Choosing the right valve depends on the positioning of the valve inlet on any given radiator.
Inlets can be on the bottom of the radiator (fig.1) or the side of the radiator (fig.2). Inlet position should be easy to ascertain from a radiator image, however, if in doubt do not hesitate to contact us on 0844 358 1995.
Choosing also heavily depends on what function you require from your valves. Building regulations strongly suggest that you have TRVs
installed on your system for efficiency and cost effectiveness and if all the radiators have TRVs you will also require an automatic bypass valve to prevent valve hammer and velocity whistling. That said manual valves are perfectly acceptable if you have decent boiler thermostatic control and often a preferred method for installers to provide manual system bypasses (i.e. a system includes both trvs and manual valves).

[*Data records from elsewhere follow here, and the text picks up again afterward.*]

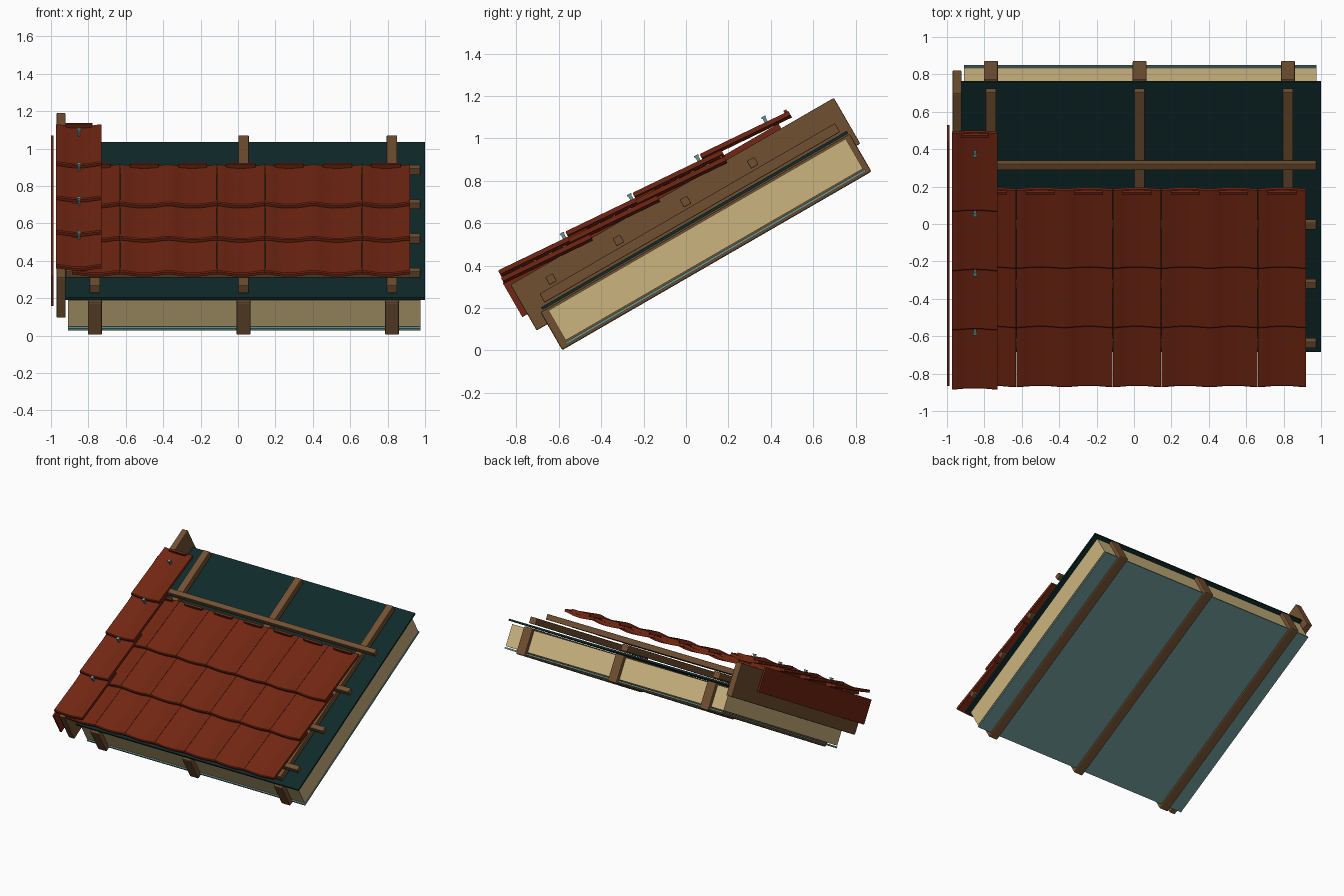
import bpy, bmesh, math
from mathutils import Matrix

if "Cube" in bpy.data.objects:
    bpy.data.objects.remove(bpy.data.objects["Cube"])

# Everything is laid out on a flat roof (x, u up the slope, n normal), then pitched.
PITCH = Matrix.Rotation(math.radians(30), 4, 'X')


def material(name, r, g, b):
    m = bpy.data.materials.new(name)
    lin = [((c / 255 + 0.055) / 1.055) ** 2.4 if c > 10 else c / 255 / 12.92 for c in (r, g, b)]
    m.diffuse_color = (*lin, 1)
    m.use_nodes = True
    m.node_tree.nodes["Principled BSDF"].inputs["Base Color"].default_value = m.diffuse_color
    return m


RED = material("clay_red", 114, 38, 18)
WOOD = material("timber_brown", 113, 80, 50)
WOOL = material("insulation_tan", 203, 180, 127)
DARK = material("underlay_dark_green", 15, 42, 43)
TEAL = material("teal_grey", 104, 146, 146)


def finish(name, bm, mat, smooth=False):
    bmesh.ops.recalc_face_normals(bm, faces=bm.faces)
    bm.transform(PITCH)
    me = bpy.data.meshes.new(name)
    bm.to_mesh(me)
    bm.free()
    me.materials.append(mat)
    ob = bpy.data.objects.new(name, me)
    bpy.context.collection.objects.link(ob)
    if smooth:
        bpy.ops.object.select_all(action='DESELECT')
        ob.select_set(True)
        bpy.context.view_layer.objects.active = ob
        bpy.ops.object.shade_smooth_by_angle(angle=math.radians(35))
    return ob


def add_box(bm, x, u, n):
    size = Matrix.Diagonal((x[1] - x[0], u[1] - u[0], n[1] - n[0], 1))
    mid = Matrix.Translation([(a[0] + a[1]) / 2 for a in (x, u, n)])
    bmesh.ops.create_cube(bm, size=1, matrix=mid @ size)


def box(name, x, u, n, mat, bevel=0.0):
    bm = bmesh.new()
    add_box(bm, x, u, n)
    ob = finish(name, bm, mat)
    if bevel:
        mod = ob.modifiers.new("soft_edges", 'BEVEL')
        mod.width = bevel
        mod.segments = 2
    return ob


def tile(name, x0, x1, u0, n0, length=0.465, drop=0.034, thick=0.021):
    """Roof tile: shallow pan rising to a roll at both side seams, with a rear lip."""
    bm = bmesh.new()
    steps = 14
    rings = []
    for i in range(steps + 1):
        t = i / steps
        x = x0 + (x1 - x0) * t
        h = 0.013 * (0.5 + 0.5 * math.cos(2 * math.pi * t)) ** 1.5
        rings.append([bm.verts.new((x, u0 + du, n0 + h + dn)) for du, dn in
                      ((0, 0), (length, -drop), (length, thick - drop), (0.006, thick), (0, thick - 0.005))])
    for a, b in zip(rings, rings[1:]):
        for k in range(5):
            j = (k + 1) % 5
            bm.faces.new((a[k], a[j], b[j], b[k]))
    bm.faces.new(rings[0])
    bm.faces.new(rings[-1])
    # rear lip that hooks under the next row
    w = x1 - x0
    top = n0 + thick - drop
    add_box(bm, (x0 + w * 0.2, x1 - w * 0.2), (u0 + length - 0.02, u0 + length - 0.005),
            (top - 0.005, top + 0.026))
    finish(name, bm, RED, smooth=True)


# Rafters and counter battens
for i, x in enumerate((-0.765, 0.03, 0.823)):
    box(f"rafter_{i + 1}", (x - 0.038, x + 0.038), (-0.505, 1.18), (0.293, 0.499), WOOD, 0.008)
    box(f"counter_batten_{i + 1}", (x - 0.028, x + 0.028), (-0.465, 1.145), (0.529, 0.577), WOOD, 0.004)

# Insulation, lining and underlay sheets
box("insulation", (-0.91, 0.975), (-0.468, 1.152), (0.325, 0.488), WOOL)
box("lining_sheet", (-0.91, 0.975), (-0.474, 1.158), (0.306, 0.318), TEAL)
box("underlay_sheet", (-0.925, 1.0), (-0.49, 1.175), (0.504, 0.518), DARK)

# Verge board and its clay cover plate
box("verge_board", (-0.97, -0.922), (-0.563, 1.2), (0.434, 0.683), WOOD, 0.005)
box("verge_plate", (-1.0, -0.986), (-0.59, 0.913), (0.522, 0.708), RED)

# Tile battens
PITCH_U = 0.366
for i in range(4):
    u = -0.383 + PITCH_U * i
    box(f"tile_batten_{i + 1}", (-0.92, 0.975), (u - 0.02, u + 0.02), (0.589, 0.63), WOOD, 0.004)

# Field tiles: three rows of seven
COL = 0.2583
for r in range(3):
    for c in range(7):
        x = 0.92 - COL * (7 - c)
        tile(f"field_tile_{r + 1}_{c + 1}", x + 0.001, x + COL - 0.001, -0.585 + PITCH_U * r, 0.702)

# Verge tiles with fixing clips
for r in range(4):
    u = -0.58 + PITCH_U * r
    tile(f"verge_tile_{r + 1}", -0.972, -0.73, u, 0.736)
    bm = bmesh.new()
    uc = -0.231 + PITCH_U * r
    add_box(bm, (-0.856, -0.844), (uc - 0.008, uc + 0.008), (0.71, 0.77))
    add_box(bm, (-0.861, -0.839), (uc - 0.011, uc + 0.011), (0.765, 0.774))
    finish(f"fixing_clip_{r + 1}", bm, TEAL)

One final consideration would be to ensure you choose valve pairs with an actual lock-shield (fig.3) component. Lock-shields prevent the average radiator user from permanently adjusting your heating system's balance. Poor system balance can lead to radiators that just don't warm up, and others that get all the heat. A lock-shield is set once by your installer and then requires a tool (generally an Allen key) to adjust it in the future.